It’s time for our year-end Virtual Memories Show tradition: The Guest List! I reached out to 2019’s pod-guests and asked them about the favorite book(s) they read in the past year, as well as the books or authors they’re hoping to read in 2020! More than two dozen responded with a dizzying array of books. (I participated, too!) The Virtual Memories Show offers up a huge list of books that you’re going to want to read in the new year! Give it a listen, and get ready to update your wish lists!
This year’s Guest List episode features selections from 25 of our recent guests (and one upcoming guest)! So go give it a listen, and then visit our special Guest List page where you can find links to the books and the guests who responded.
About our Guests
The guests who participated in this year’s Guest List are Christopher Brown, Nina Bunjevac, Caleb Crain, Joan Marans Dim, Boris Fishman, Katelan Foisy, Mort Gerberg, Eva Hagberg, Peter Kuper, Kate Lacour, Liniers, Kate Maruyama, Edie Nadelhaft, Sylvia Nickerson, James Oseland, Dawn Raffel, Witold Rybczynski, Frank Santoro, Ersi Sotiropoulos, Karl Stevens, James Sturm, Frederic Tuten, Chris Ware, and me, Gil Roth! Check out their episodes at our archives!
Credits: This episode’s music is Fella by Hal Mayforth, used with permission from the artist. The episode was recorded at stately Virtual Memories Manor on a Heil PR-40 Dynamic Studio Recording Microphone feeding into a Cloudlifter CL-1 and a Mackie Onyx Blackjack 2×2 USB Recording Interface. All processing and editing done in Adobe Audition CC. Photo of my 2019 books by me. It’s on my instagram.
“I don’t like nostalgia. I consider it destructive to a rational understanding of history.”
From the Sex Pistols’ last show to the backseat of Elvis’ gold Cadillac, Ed Ward has had a front-row seat to the history of rock & roll. He returns to the show to talk about The History of Rock & Roll, Volume 2: 1964–1977: The Beatles, the Stones, and the Rise of Classic Rock (Flatiron Books), and we get into the challenges of chronicling the form in that that era (both narratively and chronologically), his novelistic approach to history, the destructive nature of nostalgia, and how glad he was to get corroboration on the circumstances of Jim Morrison’s death.

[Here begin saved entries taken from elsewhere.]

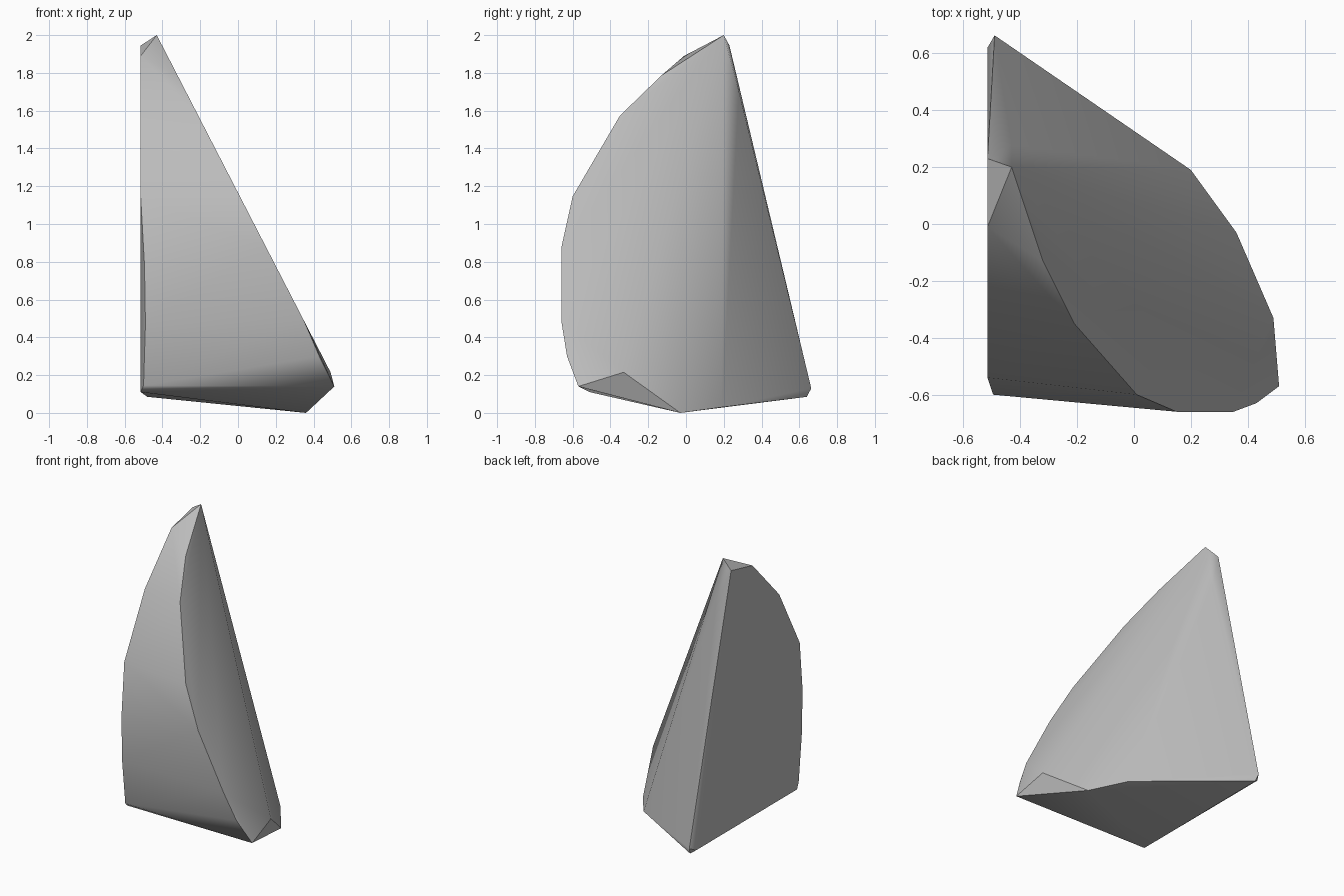
import bpy, bmesh, math

cube = bpy.data.objects.get("Cube")
if cube:
    bpy.data.objects.remove(cube, do_unlink=True)

# Stone colour
stone = bpy.data.materials.new("grey_stone")
stone.use_nodes = True
grey = (0.5, 0.5, 0.5, 1)
stone.diffuse_color = grey
stone.node_tree.nodes["Principled BSDF"].inputs["Base Color"].default_value = grey

apex = (-0.43, 0.2, 2.0)

# Curved rim of the sloping cut face, heights taken from its plane
rim = [(-0.32, -0.13), (-0.21, -0.35), (0.01, -0.6), (0.15, -0.66),
       (0.35, -0.66), (0.49, -0.33)]
slope_face = [(x, y, 2 - 1.94 * (x + 0.43)) for x, y in rim]
corner = [(0.43, -0.63, 0.3), (0.51, -0.57, 0.14)]

# Flat upright side, a profile in y and z
side_profile = [(0.23, 1.945), (-0.01, 1.89), (-0.31, 1.57), (-0.54, 1.14),
                (-0.51, 0.11), (0.62, 0.11)]
flat_side = [(-0.515, y, z) for y, z in side_profile]

# Chamfered front edge, back ridge and underside
front_edge = [(-0.495, -0.6, 0.78), (-0.49, -0.6, 0.47), (-0.5, -0.55, 0.145)]
back_ridge = [(-0.43, 0.28, 1.7), (-0.49, 0.663, 0.13), (-0.48, 0.64, 0.085)]
underside = [(0.36, -0.03, 0), (0.2, 0.19, 0.03)]

# Wrap the outline points into one faceted stone
bm = bmesh.new()
for p in [apex] + slope_face + corner + flat_side + front_edge + back_ridge + underside:
    bm.verts.new(p)
hull = bmesh.ops.convex_hull(bm, input=bm.verts)
loose = [v for v in bm.verts if not v.link_faces]
bmesh.ops.delete(bm, geom=loose, context='VERTS')
bmesh.ops.dissolve_limit(bm, angle_limit=math.radians(1),
                         verts=bm.verts, edges=bm.edges)
bmesh.ops.recalc_face_normals(bm, faces=bm.faces)
mesh = bpy.data.meshes.new("stone_shard")
bm.to_mesh(mesh)
bm.free()
mesh.materials.append(stone)

shard = bpy.data.objects.new("stone_shard", mesh)
bpy.context.collection.objects.link(shard)
bpy.ops.object.select_all(action='DESELECT')
shard.select_set(True)
bpy.context.view_layer.objects.active = shard
bpy.ops.object.shade_smooth_by_angle(angle=math.radians(35))

# Keep the broad faces flat while the small ones blend
weighted = shard.modifiers.new("weighted_normals", 'WEIGHTED_NORMAL')
weighted.keep_sharp = True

Along the way, we get into his oft-quoted but misunderstood review of the first Stooges record (and how Iggy validated him), how Woodstock predicted the collapse of the music industry, why he thought (incorrectly) that the ‘70s were a nostalgia-proof generation, why he doesn’t listen to music anymore, and his answer to the key question of the era: Beatles or Stones? Give it a listen (and check out our 2016 podcast)! And go buy The History of Rock & Roll, Volume 2: 1964–1977!
“I was there and I know how the story of rock & roll ends.”
“Music is no longer central to youth culture.”
“Disco was rhythm & blues by other means.”
About our Guest
Ed Ward was the rock-and-roll historian on Fresh Air for more than thirty years, reaching fourteen million listeners. Currently he is the cohost of the Let It Roll podcast. His writing has appeared in The New York Times, The Wall Street Journal, and countless music magazines. He is the author of The History of Rock & Roll, Volume 1 and of Michael Bloomfield: The Rise and Fall of an American Guitar Hero. His new book is The History of Rock & Roll, Volume 2: 1964–1977: The Beatles, the Stones, and the Rise of Classic Rock. He lives in Austin, Texas.
Credits: This episode’s music is Fella by Hal Mayforth, used with permission from the artist. The conversation was recorded at the Fairfield Inn near Penn Station in NYC on a pair of Blue enCORE 200 Microphones feeding into a Zoom H5 digital recorder. I recorded the intro and outro on a Heil PR-40 Dynamic Studio Recording Microphone feeding into a Cloudlifter CL-1 and a Mackie Onyx Blackjack 2×2 USB Recording Interface. All processing and editing done in Adobe Audition CC. Photos of Mr. Ward by me. It’s on my instagram.